#### [Dataset entries]
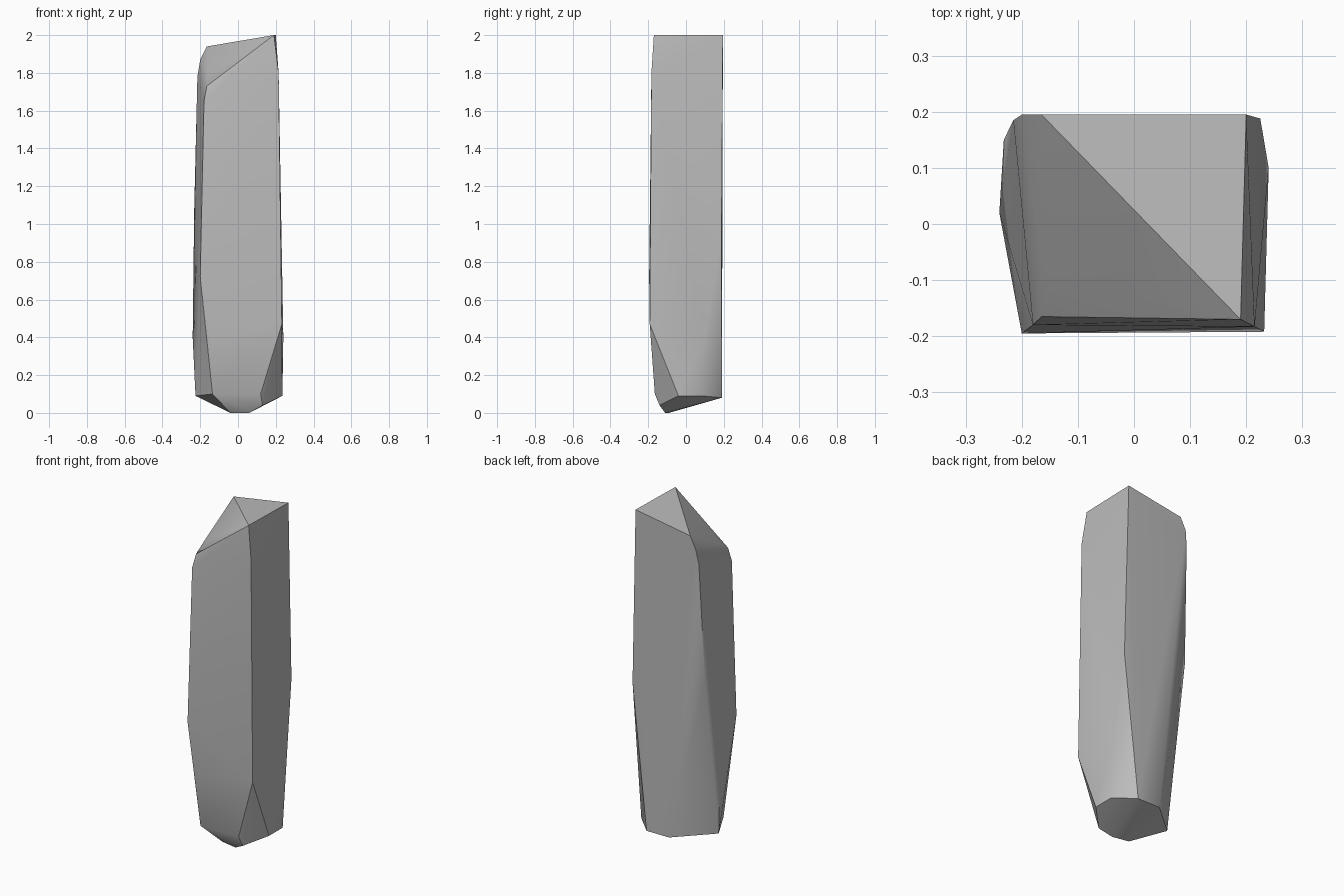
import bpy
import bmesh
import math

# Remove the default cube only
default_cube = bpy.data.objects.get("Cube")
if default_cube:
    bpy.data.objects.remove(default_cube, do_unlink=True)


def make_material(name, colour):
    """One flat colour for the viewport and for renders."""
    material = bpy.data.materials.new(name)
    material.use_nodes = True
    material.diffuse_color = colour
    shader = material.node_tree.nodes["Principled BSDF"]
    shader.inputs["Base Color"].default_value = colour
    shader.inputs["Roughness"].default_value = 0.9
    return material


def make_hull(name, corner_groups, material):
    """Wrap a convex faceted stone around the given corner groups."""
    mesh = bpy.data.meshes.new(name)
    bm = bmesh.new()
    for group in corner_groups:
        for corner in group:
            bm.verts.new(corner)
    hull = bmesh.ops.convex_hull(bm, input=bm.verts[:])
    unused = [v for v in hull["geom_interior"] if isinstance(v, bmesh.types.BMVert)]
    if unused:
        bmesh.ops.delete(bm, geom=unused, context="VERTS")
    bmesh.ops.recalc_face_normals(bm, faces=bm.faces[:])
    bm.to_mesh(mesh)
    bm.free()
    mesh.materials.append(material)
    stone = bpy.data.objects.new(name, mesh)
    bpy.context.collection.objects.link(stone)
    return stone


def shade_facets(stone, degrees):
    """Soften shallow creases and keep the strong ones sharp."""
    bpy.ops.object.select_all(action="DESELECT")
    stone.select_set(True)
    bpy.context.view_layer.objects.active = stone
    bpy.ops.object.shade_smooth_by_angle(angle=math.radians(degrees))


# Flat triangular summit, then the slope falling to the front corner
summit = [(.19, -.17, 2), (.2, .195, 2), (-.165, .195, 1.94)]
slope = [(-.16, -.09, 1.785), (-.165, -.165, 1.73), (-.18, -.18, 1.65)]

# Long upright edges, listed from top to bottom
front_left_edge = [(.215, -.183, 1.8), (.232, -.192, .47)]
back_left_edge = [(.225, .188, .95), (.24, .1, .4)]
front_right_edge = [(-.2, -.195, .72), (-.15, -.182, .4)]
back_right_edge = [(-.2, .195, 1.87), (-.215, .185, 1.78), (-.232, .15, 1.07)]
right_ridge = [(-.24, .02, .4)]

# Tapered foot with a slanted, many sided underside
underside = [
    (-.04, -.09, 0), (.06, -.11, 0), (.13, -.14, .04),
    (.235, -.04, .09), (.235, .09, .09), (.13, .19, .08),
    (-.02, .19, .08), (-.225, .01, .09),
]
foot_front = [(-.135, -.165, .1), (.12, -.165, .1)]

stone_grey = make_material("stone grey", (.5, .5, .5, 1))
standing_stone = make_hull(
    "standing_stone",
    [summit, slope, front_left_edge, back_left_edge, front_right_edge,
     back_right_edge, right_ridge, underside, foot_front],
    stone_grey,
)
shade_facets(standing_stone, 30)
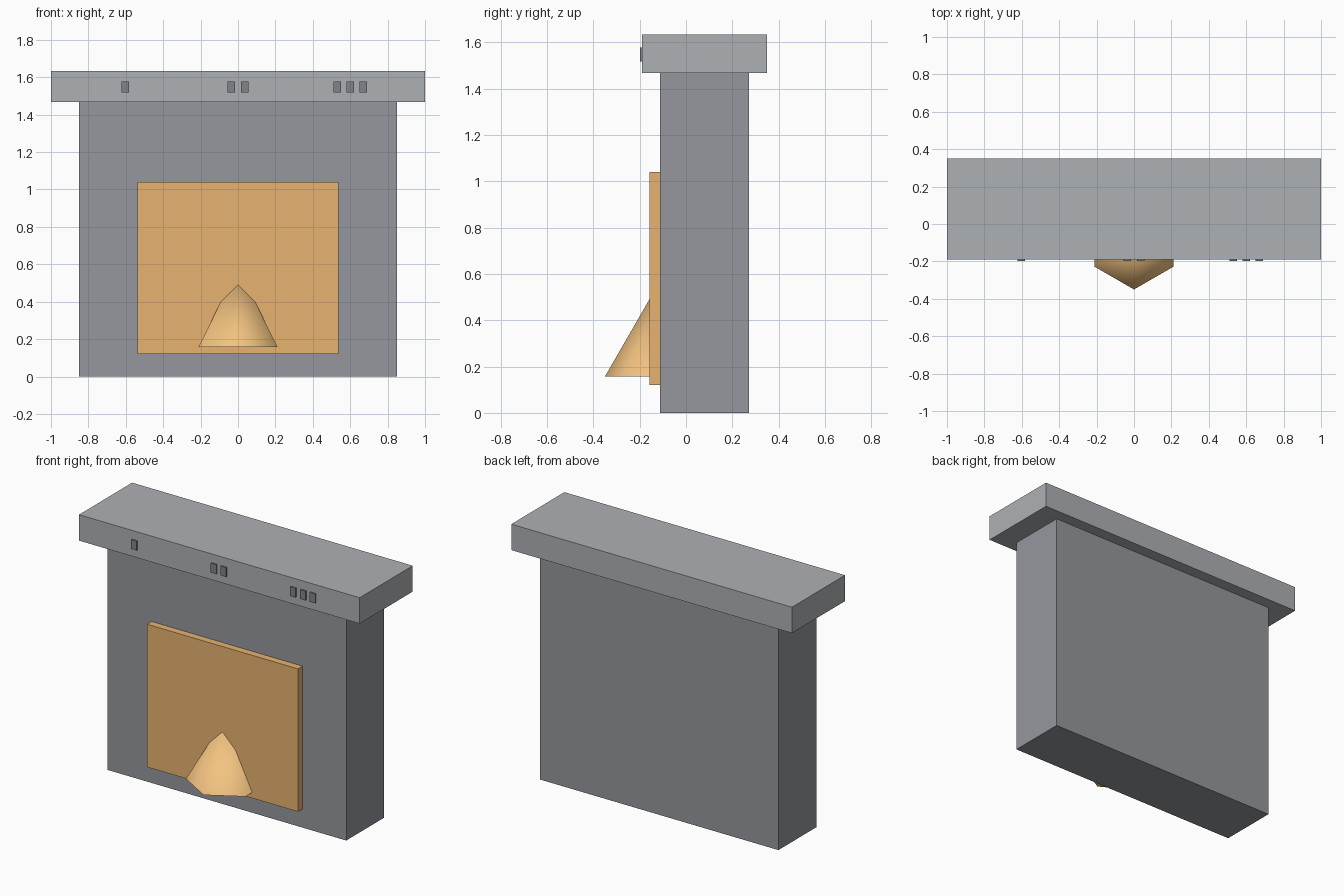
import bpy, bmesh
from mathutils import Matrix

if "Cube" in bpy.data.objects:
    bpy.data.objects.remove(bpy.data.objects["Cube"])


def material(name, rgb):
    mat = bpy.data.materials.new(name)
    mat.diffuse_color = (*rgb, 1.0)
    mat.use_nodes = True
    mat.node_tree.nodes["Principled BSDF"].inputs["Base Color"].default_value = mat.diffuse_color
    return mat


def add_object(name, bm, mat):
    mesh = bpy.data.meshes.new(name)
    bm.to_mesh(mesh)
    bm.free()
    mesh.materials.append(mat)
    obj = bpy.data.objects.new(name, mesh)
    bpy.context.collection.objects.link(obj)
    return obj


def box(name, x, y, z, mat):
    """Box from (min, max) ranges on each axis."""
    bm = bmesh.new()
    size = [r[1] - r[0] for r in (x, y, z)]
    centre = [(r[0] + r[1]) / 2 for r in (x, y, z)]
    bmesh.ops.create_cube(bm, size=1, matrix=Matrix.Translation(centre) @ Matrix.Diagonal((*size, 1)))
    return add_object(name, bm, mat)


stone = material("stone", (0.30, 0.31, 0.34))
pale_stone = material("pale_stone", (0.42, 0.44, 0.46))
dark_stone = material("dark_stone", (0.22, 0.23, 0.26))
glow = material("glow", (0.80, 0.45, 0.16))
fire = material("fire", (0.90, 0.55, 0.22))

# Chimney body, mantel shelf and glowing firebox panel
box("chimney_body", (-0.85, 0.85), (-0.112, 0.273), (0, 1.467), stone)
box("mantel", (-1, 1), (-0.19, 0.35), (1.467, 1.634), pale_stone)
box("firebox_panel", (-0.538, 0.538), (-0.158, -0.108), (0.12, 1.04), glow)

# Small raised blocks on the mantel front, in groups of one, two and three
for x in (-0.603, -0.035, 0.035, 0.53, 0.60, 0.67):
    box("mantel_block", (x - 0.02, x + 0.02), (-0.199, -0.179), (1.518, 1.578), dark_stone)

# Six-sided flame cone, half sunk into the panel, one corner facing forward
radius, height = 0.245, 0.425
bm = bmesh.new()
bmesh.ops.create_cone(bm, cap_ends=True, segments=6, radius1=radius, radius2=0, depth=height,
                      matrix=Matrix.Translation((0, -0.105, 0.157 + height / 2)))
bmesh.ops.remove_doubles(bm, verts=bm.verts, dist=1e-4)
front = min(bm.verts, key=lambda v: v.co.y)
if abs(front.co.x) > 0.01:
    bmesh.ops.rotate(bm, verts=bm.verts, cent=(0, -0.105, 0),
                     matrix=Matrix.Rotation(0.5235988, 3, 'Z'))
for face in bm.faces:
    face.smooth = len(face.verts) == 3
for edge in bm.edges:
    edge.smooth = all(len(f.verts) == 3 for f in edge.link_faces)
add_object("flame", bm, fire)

#### [Assigned task]
Write out all the entries again, word for word, and print no images.

#### [Answer box]
import bpy
import bmesh
import math

# Remove the default cube only
default_cube = bpy.data.objects.get("Cube")
if default_cube:
    bpy.data.objects.remove(default_cube, do_unlink=True)


def make_material(name, colour):
    """One flat colour for the viewport and for renders."""
    material = bpy.data.materials.new(name)
    material.use_nodes = True
    material.diffuse_color = colour
    shader = material.node_tree.nodes["Principled BSDF"]
    shader.inputs["Base Color"].default_value = colour
    shader.inputs["Roughness"].default_value = 0.9
    return material


def make_hull(name, corner_groups, material):
    """Wrap a convex faceted stone around the given corner groups."""
    mesh = bpy.data.meshes.new(name)
    bm = bmesh.new()
    for group in corner_groups:
        for corner in group:
            bm.verts.new(corner)
    hull = bmesh.ops.convex_hull(bm, input=bm.verts[:])
    unused = [v for v in hull["geom_interior"] if isinstance(v, bmesh.types.BMVert)]
    if unused:
        bmesh.ops.delete(bm, geom=unused, context="VERTS")
    bmesh.ops.recalc_face_normals(bm, faces=bm.faces[:])
    bm.to_mesh(mesh)
    bm.free()
    mesh.materials.append(material)
    stone = bpy.data.objects.new(name, mesh)
    bpy.context.collection.objects.link(stone)
    return stone


def shade_facets(stone, degrees):
    """Soften shallow creases and keep the strong ones sharp."""
    bpy.ops.object.select_all(action="DESELECT")
    stone.select_set(True)
    bpy.context.view_layer.objects.active = stone
    bpy.ops.object.shade_smooth_by_angle(angle=math.radians(degrees))


# Flat triangular summit, then the slope falling to the front corner
summit = [(.19, -.17, 2), (.2, .195, 2), (-.165, .195, 1.94)]
slope = [(-.16, -.09, 1.785), (-.165, -.165, 1.73), (-.18, -.18, 1.65)]

# Long upright edges, listed from top to bottom
front_left_edge = [(.215, -.183, 1.8), (.232, -.192, .47)]
back_left_edge = [(.225, .188, .95), (.24, .1, .4)]
front_right_edge = [(-.2, -.195, .72), (-.15, -.182, .4)]
back_right_edge = [(-.2, .195, 1.87), (-.215, .185, 1.78), (-.232, .15, 1.07)]
right_ridge = [(-.24, .02, .4)]

# Tapered foot with a slanted, many sided underside
underside = [
    (-.04, -.09, 0), (.06, -.11, 0), (.13, -.14, .04),
    (.235, -.04, .09), (.235, .09, .09), (.13, .19, .08),
    (-.02, .19, .08), (-.225, .01, .09),
]
foot_front = [(-.135, -.165, .1), (.12, -.165, .1)]

stone_grey = make_material("stone grey", (.5, .5, .5, 1))
standing_stone = make_hull(
    "standing_stone",
    [summit, slope, front_left_edge, back_left_edge, front_right_edge,
     back_right_edge, right_ridge, underside, foot_front],
    stone_grey,
)
shade_facets(standing_stone, 30)
import bpy, bmesh
from mathutils import Matrix

if "Cube" in bpy.data.objects:
    bpy.data.objects.remove(bpy.data.objects["Cube"])


def material(name, rgb):
    mat = bpy.data.materials.new(name)
    mat.diffuse_color = (*rgb, 1.0)
    mat.use_nodes = True
    mat.node_tree.nodes["Principled BSDF"].inputs["Base Color"].default_value = mat.diffuse_color
    return mat


def add_object(name, bm, mat):
    mesh = bpy.data.meshes.new(name)
    bm.to_mesh(mesh)
    bm.free()
    mesh.materials.append(mat)
    obj = bpy.data.objects.new(name, mesh)
    bpy.context.collection.objects.link(obj)
    return obj


def box(name, x, y, z, mat):
    """Box from (min, max) ranges on each axis."""
    bm = bmesh.new()
    size = [r[1] - r[0] for r in (x, y, z)]
    centre = [(r[0] + r[1]) / 2 for r in (x, y, z)]
    bmesh.ops.create_cube(bm, size=1, matrix=Matrix.Translation(centre) @ Matrix.Diagonal((*size, 1)))
    return add_object(name, bm, mat)


stone = material("stone", (0.30, 0.31, 0.34))
pale_stone = material("pale_stone", (0.42, 0.44, 0.46))
dark_stone = material("dark_stone", (0.22, 0.23, 0.26))
glow = material("glow", (0.80, 0.45, 0.16))
fire = material("fire", (0.90, 0.55, 0.22))

# Chimney body, mantel shelf and glowing firebox panel
box("chimney_body", (-0.85, 0.85), (-0.112, 0.273), (0, 1.467), stone)
box("mantel", (-1, 1), (-0.19, 0.35), (1.467, 1.634), pale_stone)
box("firebox_panel", (-0.538, 0.538), (-0.158, -0.108), (0.12, 1.04), glow)

# Small raised blocks on the mantel front, in groups of one, two and three
for x in (-0.603, -0.035, 0.035, 0.53, 0.60, 0.67):
    box("mantel_block", (x - 0.02, x + 0.02), (-0.199, -0.179), (1.518, 1.578), dark_stone)

# Six-sided flame cone, half sunk into the panel, one corner facing forward
radius, height = 0.245, 0.425
bm = bmesh.new()
bmesh.ops.create_cone(bm, cap_ends=True, segments=6, radius1=radius, radius2=0, depth=height,
                      matrix=Matrix.Translation((0, -0.105, 0.157 + height / 2)))
bmesh.ops.remove_doubles(bm, verts=bm.verts, dist=1e-4)
front = min(bm.verts, key=lambda v: v.co.y)
if abs(front.co.x) > 0.01:
    bmesh.ops.rotate(bm, verts=bm.verts, cent=(0, -0.105, 0),
                     matrix=Matrix.Rotation(0.5235988, 3, 'Z'))
for face in bm.faces:
    face.smooth = len(face.verts) == 3
for edge in bm.edges:
    edge.smooth = all(len(f.verts) == 3 for f in edge.link_faces)
add_object("flame", bm, fire)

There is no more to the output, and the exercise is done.